Russell spoke about how he brought it all together: “What is this music that I’m going to be performing, and various other people are going to be performing on this concert? It was literally me, being inspired by numerous archival recordings, like Alan Lomax recordings but also archival recordings of Yiddish folk songs and sort of trying to create these musical African-American, Ashkenazi Jewish texts a cappella.”
I asked, “You have said that when you started singing or hearing Yiddish songs, and then you placed them in juxtaposition with Black spirituals, that you found a connection and a similarity musically that was really close and that spoke to you.” Russell replied, “I feel like these two genres, the Yiddish art song and the concertized spirituals in many ways are sort of versions of the same phenomenon, which is previously marginalized groups of people being able to articulate themselves within the context of high art.”
About the concert in Louisville, now in the third year of this special series, The LO’s Parker said: “We were very, very excited to partner with a number of Black churches and Jewish temples to bring their congregations and their spiritual leaders together. These congregations studied texts together – Hebrew Bible, psalms, speeches of Martin Luther King and speeches and writings of James Baldwin. And through that were able to get to know each other. The old fashioned “break bread together” and get to know each other happened, and they discovered that these churches and synagogues had been in this town for the same amount of time, and had no connection with each other. That changed.”

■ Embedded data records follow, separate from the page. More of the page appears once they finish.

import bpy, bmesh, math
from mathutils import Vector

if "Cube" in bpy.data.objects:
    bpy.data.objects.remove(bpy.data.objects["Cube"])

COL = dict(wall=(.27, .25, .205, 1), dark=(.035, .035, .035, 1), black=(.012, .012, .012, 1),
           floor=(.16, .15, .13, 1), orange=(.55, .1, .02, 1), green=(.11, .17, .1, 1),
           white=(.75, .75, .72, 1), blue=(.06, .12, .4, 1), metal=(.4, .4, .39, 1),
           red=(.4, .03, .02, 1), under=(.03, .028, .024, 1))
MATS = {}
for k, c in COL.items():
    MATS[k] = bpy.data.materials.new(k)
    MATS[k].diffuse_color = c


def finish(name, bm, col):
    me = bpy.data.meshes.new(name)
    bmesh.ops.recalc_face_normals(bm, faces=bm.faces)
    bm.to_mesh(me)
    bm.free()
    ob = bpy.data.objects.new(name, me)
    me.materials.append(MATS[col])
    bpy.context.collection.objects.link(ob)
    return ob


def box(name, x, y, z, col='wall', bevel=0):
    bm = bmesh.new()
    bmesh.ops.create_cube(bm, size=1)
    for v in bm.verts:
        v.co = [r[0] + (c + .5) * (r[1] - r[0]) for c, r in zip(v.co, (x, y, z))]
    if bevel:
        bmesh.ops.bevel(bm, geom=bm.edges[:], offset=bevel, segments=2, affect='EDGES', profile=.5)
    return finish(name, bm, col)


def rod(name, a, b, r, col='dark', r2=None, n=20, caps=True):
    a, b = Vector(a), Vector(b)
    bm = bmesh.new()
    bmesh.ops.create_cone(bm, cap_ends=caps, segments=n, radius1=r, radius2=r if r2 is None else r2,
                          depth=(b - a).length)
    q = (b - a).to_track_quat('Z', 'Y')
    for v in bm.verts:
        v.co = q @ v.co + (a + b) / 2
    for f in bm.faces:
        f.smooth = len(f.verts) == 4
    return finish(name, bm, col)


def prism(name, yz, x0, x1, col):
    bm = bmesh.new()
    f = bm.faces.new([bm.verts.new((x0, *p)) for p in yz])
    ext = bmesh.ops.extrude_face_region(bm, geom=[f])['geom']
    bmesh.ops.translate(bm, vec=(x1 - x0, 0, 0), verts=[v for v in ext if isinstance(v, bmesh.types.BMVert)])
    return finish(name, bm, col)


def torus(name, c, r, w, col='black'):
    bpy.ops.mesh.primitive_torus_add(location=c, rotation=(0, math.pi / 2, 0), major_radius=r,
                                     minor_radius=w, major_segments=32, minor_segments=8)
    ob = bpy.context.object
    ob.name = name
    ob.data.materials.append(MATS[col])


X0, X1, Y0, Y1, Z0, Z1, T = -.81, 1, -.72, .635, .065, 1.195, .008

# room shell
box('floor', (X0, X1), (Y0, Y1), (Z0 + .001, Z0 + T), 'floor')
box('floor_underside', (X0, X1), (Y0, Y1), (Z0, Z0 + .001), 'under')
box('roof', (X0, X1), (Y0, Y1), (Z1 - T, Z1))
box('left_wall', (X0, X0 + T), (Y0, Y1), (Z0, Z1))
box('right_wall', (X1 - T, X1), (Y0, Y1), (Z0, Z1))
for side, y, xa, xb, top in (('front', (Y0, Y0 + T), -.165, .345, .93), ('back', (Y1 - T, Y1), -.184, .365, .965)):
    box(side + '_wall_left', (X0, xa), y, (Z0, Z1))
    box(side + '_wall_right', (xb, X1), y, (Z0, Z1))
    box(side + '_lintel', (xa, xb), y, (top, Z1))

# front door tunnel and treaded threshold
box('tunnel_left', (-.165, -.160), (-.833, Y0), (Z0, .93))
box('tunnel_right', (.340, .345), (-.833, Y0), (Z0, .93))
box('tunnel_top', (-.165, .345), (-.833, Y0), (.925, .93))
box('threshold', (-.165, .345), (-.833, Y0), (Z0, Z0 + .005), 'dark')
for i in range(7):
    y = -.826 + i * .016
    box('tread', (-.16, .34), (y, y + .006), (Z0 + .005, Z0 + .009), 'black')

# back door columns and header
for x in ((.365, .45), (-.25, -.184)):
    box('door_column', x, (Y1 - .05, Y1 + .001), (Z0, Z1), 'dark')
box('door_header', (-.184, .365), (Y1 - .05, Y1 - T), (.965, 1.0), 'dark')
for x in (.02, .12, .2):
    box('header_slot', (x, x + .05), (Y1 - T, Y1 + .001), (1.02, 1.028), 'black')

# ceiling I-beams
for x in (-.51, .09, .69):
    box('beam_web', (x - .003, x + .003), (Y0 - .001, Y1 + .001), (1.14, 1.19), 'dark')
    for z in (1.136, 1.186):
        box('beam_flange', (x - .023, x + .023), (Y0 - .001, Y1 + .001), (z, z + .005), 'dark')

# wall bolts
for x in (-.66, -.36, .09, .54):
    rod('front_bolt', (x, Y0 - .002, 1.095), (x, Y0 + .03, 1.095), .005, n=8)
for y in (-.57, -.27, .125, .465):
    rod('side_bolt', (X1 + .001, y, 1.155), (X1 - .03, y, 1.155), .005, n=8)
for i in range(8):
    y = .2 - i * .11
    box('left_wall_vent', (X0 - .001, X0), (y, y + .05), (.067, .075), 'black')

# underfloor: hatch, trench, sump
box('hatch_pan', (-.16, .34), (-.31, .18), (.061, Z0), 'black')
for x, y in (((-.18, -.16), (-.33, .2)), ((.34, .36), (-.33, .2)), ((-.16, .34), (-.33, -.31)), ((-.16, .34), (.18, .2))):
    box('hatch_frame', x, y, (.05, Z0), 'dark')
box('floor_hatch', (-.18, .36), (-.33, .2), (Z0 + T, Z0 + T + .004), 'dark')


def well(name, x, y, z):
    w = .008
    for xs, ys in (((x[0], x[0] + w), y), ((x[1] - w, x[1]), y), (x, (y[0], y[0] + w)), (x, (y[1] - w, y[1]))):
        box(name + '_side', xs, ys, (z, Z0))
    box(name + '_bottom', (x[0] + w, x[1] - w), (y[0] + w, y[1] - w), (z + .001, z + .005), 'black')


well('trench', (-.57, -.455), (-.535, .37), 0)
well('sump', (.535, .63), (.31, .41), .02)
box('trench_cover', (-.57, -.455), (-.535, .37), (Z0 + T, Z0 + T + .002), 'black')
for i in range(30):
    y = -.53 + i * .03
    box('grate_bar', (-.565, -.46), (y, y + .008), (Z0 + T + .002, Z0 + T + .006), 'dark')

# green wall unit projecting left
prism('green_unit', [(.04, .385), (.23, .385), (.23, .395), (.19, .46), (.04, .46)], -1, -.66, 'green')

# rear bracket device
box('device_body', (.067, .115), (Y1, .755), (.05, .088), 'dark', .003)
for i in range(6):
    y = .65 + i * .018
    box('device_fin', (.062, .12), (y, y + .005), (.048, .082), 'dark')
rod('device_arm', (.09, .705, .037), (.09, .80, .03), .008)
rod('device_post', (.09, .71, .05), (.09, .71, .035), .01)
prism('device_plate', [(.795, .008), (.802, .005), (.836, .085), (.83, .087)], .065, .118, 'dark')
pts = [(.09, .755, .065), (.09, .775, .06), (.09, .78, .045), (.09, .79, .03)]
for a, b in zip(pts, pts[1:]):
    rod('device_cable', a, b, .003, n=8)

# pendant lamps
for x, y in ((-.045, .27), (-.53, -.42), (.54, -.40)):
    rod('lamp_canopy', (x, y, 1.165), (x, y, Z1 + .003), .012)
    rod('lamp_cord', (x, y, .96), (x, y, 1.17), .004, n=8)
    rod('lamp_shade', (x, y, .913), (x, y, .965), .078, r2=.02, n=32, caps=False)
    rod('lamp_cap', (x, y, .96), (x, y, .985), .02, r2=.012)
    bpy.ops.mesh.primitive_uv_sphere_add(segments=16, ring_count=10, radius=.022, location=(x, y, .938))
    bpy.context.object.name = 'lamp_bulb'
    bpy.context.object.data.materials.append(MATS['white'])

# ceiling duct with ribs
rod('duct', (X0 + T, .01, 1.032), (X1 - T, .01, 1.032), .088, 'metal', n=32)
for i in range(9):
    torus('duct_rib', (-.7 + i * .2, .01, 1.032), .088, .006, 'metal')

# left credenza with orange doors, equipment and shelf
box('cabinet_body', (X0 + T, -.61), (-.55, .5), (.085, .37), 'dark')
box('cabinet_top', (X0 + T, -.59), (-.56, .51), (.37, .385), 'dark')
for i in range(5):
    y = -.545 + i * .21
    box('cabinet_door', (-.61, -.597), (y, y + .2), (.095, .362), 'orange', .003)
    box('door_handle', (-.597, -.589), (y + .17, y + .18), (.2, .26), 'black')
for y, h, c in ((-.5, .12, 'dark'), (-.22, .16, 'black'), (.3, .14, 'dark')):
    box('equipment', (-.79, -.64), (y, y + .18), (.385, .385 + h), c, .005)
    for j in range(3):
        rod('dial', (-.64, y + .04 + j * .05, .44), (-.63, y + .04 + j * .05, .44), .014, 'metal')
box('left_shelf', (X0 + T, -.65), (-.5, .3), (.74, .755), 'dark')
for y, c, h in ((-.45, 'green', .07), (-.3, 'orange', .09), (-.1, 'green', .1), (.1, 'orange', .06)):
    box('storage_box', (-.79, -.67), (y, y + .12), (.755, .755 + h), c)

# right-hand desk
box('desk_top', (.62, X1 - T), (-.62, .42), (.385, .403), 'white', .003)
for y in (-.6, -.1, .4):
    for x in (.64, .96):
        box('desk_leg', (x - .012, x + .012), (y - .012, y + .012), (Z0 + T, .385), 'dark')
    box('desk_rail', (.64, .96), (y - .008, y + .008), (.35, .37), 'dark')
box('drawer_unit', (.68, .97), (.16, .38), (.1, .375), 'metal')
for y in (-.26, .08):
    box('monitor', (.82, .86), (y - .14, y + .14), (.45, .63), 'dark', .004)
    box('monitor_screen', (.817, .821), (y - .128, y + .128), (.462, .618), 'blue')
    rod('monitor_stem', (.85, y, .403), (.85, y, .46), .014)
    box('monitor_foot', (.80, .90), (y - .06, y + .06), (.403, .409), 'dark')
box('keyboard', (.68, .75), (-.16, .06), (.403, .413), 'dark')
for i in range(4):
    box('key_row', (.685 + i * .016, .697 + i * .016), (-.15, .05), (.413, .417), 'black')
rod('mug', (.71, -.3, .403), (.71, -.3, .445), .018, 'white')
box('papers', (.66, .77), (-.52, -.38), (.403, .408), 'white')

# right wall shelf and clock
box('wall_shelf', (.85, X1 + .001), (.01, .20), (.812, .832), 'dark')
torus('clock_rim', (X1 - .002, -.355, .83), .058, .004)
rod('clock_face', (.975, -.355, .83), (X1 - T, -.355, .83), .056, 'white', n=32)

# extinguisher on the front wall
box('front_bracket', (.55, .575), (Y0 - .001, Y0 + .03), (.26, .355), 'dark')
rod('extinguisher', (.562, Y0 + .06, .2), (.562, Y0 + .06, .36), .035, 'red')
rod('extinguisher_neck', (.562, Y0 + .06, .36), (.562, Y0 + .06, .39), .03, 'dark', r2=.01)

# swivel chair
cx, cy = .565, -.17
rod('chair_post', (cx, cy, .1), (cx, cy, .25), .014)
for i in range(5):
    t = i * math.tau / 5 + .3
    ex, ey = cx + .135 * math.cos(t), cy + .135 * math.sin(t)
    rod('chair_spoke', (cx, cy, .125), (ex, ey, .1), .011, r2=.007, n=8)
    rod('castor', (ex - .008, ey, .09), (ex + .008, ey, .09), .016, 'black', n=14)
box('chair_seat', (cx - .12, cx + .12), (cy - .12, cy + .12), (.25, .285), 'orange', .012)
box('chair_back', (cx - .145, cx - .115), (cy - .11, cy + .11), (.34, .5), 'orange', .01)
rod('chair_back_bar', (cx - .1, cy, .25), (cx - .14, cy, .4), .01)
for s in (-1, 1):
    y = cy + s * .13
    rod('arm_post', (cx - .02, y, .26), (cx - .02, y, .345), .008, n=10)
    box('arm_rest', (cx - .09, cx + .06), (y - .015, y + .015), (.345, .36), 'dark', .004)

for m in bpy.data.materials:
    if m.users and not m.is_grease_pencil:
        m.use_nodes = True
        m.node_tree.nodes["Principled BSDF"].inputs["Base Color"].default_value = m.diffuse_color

I know this concert will have the added benefit of being part of a tikkun olam moment in our community. As Parker put it: “On a meta level in terms of Louisville, the work that needs to be done here, around healing and seeing, seeing each other as community as part of the fabric of the city — I think this is Teddy Abrams’ goal as our music director. The orchestra is part of civic change (and) civic leadership, and that we continue to work to bring communities together, to bring peoples together who have lived side by side and just don’t see each other, and don’t know each other. We will do that work, again and again and again.”
For more information on the concert and ticket details, go online at https://louisvilleorchestra.org/concert/classics-together-in-song/
David Y. Chack is Adjunct Professor at the Theatre School at DePaul University in Chicago; Producing Artistic Director of ShPIeL-Performing Identity and ShPIeL Theatre in Chicago, Louisville and Los Angeles; and a member of the Honorary Board, Alliance for Jewish Theatre.